Kindergarten is the golden age of childhood.
It is the brief and wonderful time in a child’s life when he or she has been around long enough to acquire a bit of logic. But with a worldview that can fit through the eye of a needle, and no social filter; coupled with the ability to communicate in complete sentences, the use of logic often has results that can be quite interesting.
A perfect example is the conversation I overheard in the car the other day between my son and his friend Liv:
Liv: You’re picking your nose Wyatt.
Wyatt: I know.
Liv: You know you can’t do that at school.
Wyatt: That’s why I’m doing it now.
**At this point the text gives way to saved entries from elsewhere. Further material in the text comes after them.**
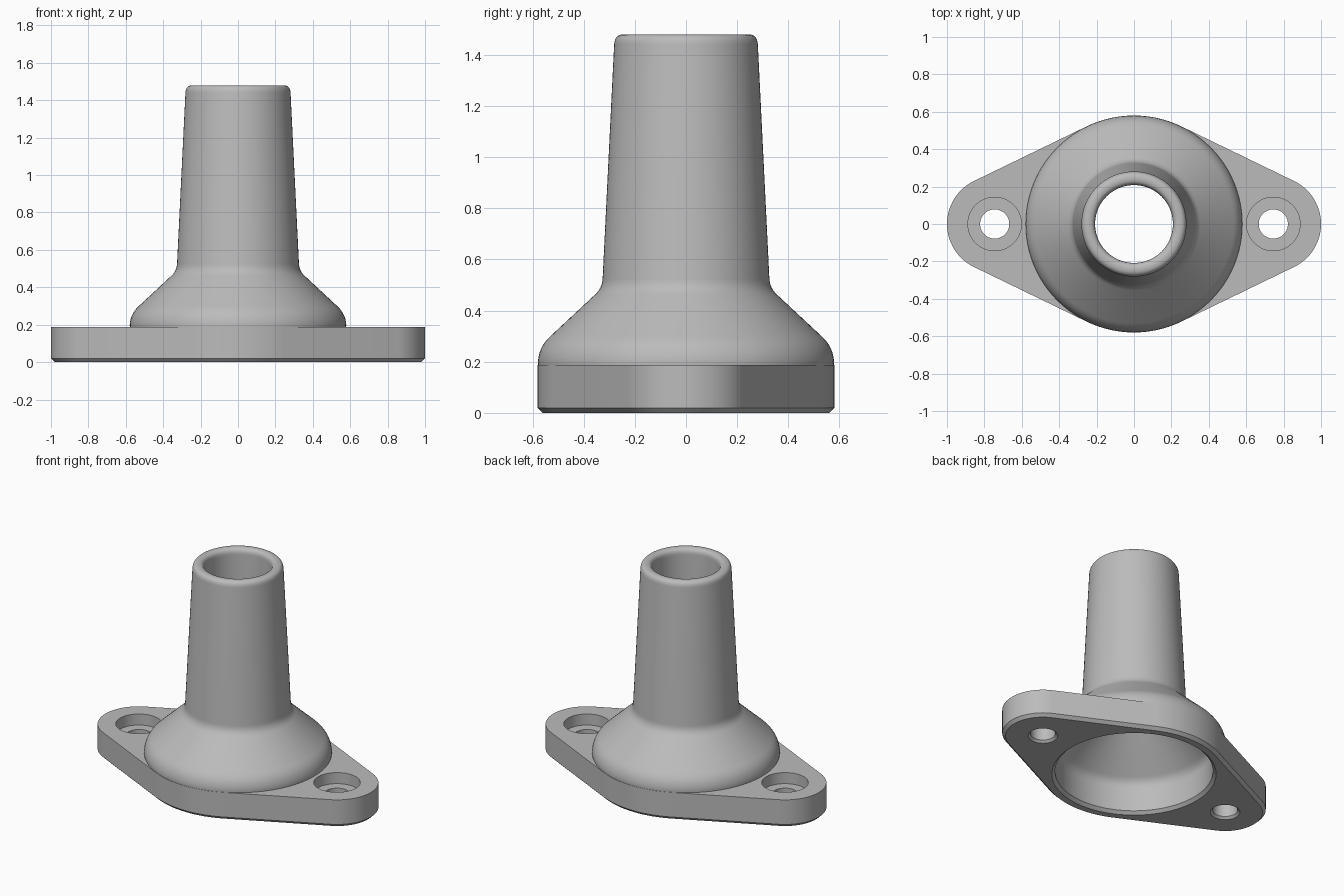
import bpy, bmesh
from math import pi, sin, cos, acos, radians
from mathutils import Vector

cube = bpy.data.objects.get("Cube")
if cube:
    bpy.data.objects.remove(cube)

SEGMENTS = 96
PLATE_TOP = 0.187
HUB_R, EAR_R, EAR_X = 0.58, 0.255, 0.745

grey = bpy.data.materials.new("cast grey")
grey.use_nodes = True
colour = (0.5, 0.5, 0.5, 1)
grey.diffuse_color = colour
grey.node_tree.nodes["Principled BSDF"].inputs["Base Color"].default_value = colour


def finish(name, bm):
    bmesh.ops.recalc_face_normals(bm, faces=bm.faces)
    mesh = bpy.data.meshes.new(name)
    bm.to_mesh(mesh)
    bm.free()
    mesh.materials.append(grey)
    obj = bpy.data.objects.new(name, mesh)
    bpy.context.collection.objects.link(obj)
    return obj


def loft(name, rings):
    """Solid through equal-length rings of points, capped at both ends."""
    bm = bmesh.new()
    loops = [[bm.verts.new(p) for p in ring] for ring in rings]
    n = len(loops[0])
    for a, b in zip(loops, loops[1:]):
        for i in range(n):
            j = (i + 1) % n
            bm.faces.new((a[i], a[j], b[j], b[i]))
    bm.faces.new(loops[0])
    bm.faces.new(loops[-1])
    return finish(name, bm)


def lathe(name, profile, x=0):
    turns = [2 * pi * i / SEGMENTS for i in range(SEGMENTS)]
    return loft(name, [[(x + r * cos(t), r * sin(t), z) for t in turns]
                       for r, z in profile])


def fillet(a, corner, b, steps=7):
    """Rounded corner from a to b as a quadratic curve."""
    a, c, b = Vector(a), Vector(corner), Vector(b)
    ts = [i / steps for i in range(steps + 1)]
    return [tuple(a * (1 - t) ** 2 + c * 2 * t * (1 - t) + b * t * t) for t in ts]


def outline(z, inset):
    """Hub circle joined to two ear circles by tangent lines."""
    tangent = acos((HUB_R - EAR_R) / EAR_X)
    arcs = [(EAR_X, EAR_R, -tangent, tangent),
            (0, HUB_R, tangent, pi - tangent),
            (-EAR_X, EAR_R, pi - tangent, pi + tangent),
            (0, HUB_R, pi + tangent, 2 * pi - tangent)]
    steps = 28
    return [(x + (r - inset) * cos(s + (e - s) * i / steps),
             (r - inset) * sin(s + (e - s) * i / steps), z)
            for x, r, s, e in arcs for i in range(steps + 1)]


def combine(target, tool, operation):
    mod = target.modifiers.new(operation.lower(), 'BOOLEAN')
    mod.operation, mod.solver, mod.object = operation, 'EXACT', tool
    bpy.context.view_layer.objects.active = target
    bpy.ops.object.modifier_apply(modifier=mod.name)
    bpy.data.objects.remove(tool)


# Mounting plate with a chamfered lower edge
body = loft("flanged_tube", [outline(0, 0.02), outline(0.02, 0), outline(PLATE_TOP, 0)])

# Rounded shoulder and tapering tube
tube = lathe("tube", [(0.55, 0.1), (0.578, PLATE_TOP)]
             + fillet((0.579, 0.2), (0.575, 0.26), (0.53, 0.3))
             + fillet((0.355, 0.463), (0.328, 0.488), (0.326, 0.525))
             + fillet((0.281, 1.44), (0.279, 1.48), (0.245, 1.48)))
combine(body, tube, 'UNION')

# Hollow interior, opening at the bottom and flaring at the rim
cavity = lathe("cavity", [(0.515, -0.1), (0.515, 0), (0.495, 0.02)]
               + fillet((0.495, 0.18), (0.495, 0.22), (0.46, 0.25))
               + fillet((0.25, 0.44), (0.208, 0.478), (0.208, 0.52))
               + fillet((0.208, 1.44), (0.208, 1.48), (0.242, 1.48))
               + [(0.242, 1.6)])
combine(body, cavity, 'DIFFERENCE')

# Counterbored bolt holes
for side in (-1, 1):
    bolt = lathe("bolt_hole", [(0.093, -0.1), (0.093, 0), (0.078, 0.015), (0.078, 0.112),
                               (0.143, 0.112), (0.143, 0.3)], side * EAR_X)
    combine(body, bolt, 'DIFFERENCE')

# Smooth shading with crisp edges
bpy.ops.object.select_all(action='DESELECT')
body.select_set(True)
bpy.context.view_layer.objects.active = body
bpy.ops.object.shade_smooth_by_angle(angle=radians(30))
The answer must have made perfect sense to Liv, because that was the end of their exchange.
I envy kindergarteners – not the nose picking, but the ability to speak their mind so freely.
I was reminded of this when I chaperoned the field trip to the post office last month. The postmaster showed the kindergarten students the inside of a mail truck and spoke to them about the job of a postal carrier. During his talk he casually mentioned that if anyone has a dog, it should be locked up whenever the mailman comes.
When the postmaster opened it up for questions, hands that had been resting quietly on crossed legs instantly shot up.
The first child had a comment, not a question.
“I have a dog,” he said.
The next kid who the postmaster pointed to announced, “I had a dog but it died,” followed by, “My dog is a Golden Retriever and it barks whenever the mailman comes.”
And another; “Our dog is not allowed in the kitchen, but sometimes he goes in there anyway.”
The teacher stepped in and saved the poor postmaster, suggesting it was time to walk around the mail truck from the other direction.
A set of social norms unique to kindergarteners is a big part of what makes them so cute and funny to us.
I think because it is our family’s last go around with kindergarten, I have been making it a point to notice and enjoy every little thing. As if on a last walk in a beautiful place I know I will never return to, I seem to linger a little longer taking in the scenery and the sounds. When my older kids were in kindergarten, I had a baby on my hip, or a toddler tugging at me, or both – I was distracted.
But this last pass through has been much more leisurely for me. It has afforded me the opportunity to collect in my mind a list of what I love about kindergarten. Yes, the fact that kids say whatever comes to their mind is one, but there is more:
– It is the last time in one’s life until about the age of 80 that it is socially acceptable to wear Velcro shoes.
-You can get away with giving the women in your life jewelry made out of pasta and they proudly wear it.
– You “do” calendar. Never in real life would someone say, “Hey, let’s do calendar today.” But figuring out what month and day it is never seems to get old.
– Every job you have ends when the day ends. You never have to take work home with you: Pencil Sharpeners, Paper Passers, Table Monitors, and Ball Monitors all have a nice balance between work and play.
– All of your important things go into a cubby. Why don’t adults have cubbies?
– Show and Tell – need I say more?
What do you love about kindergarten? I look forward to hearing your additions to the list.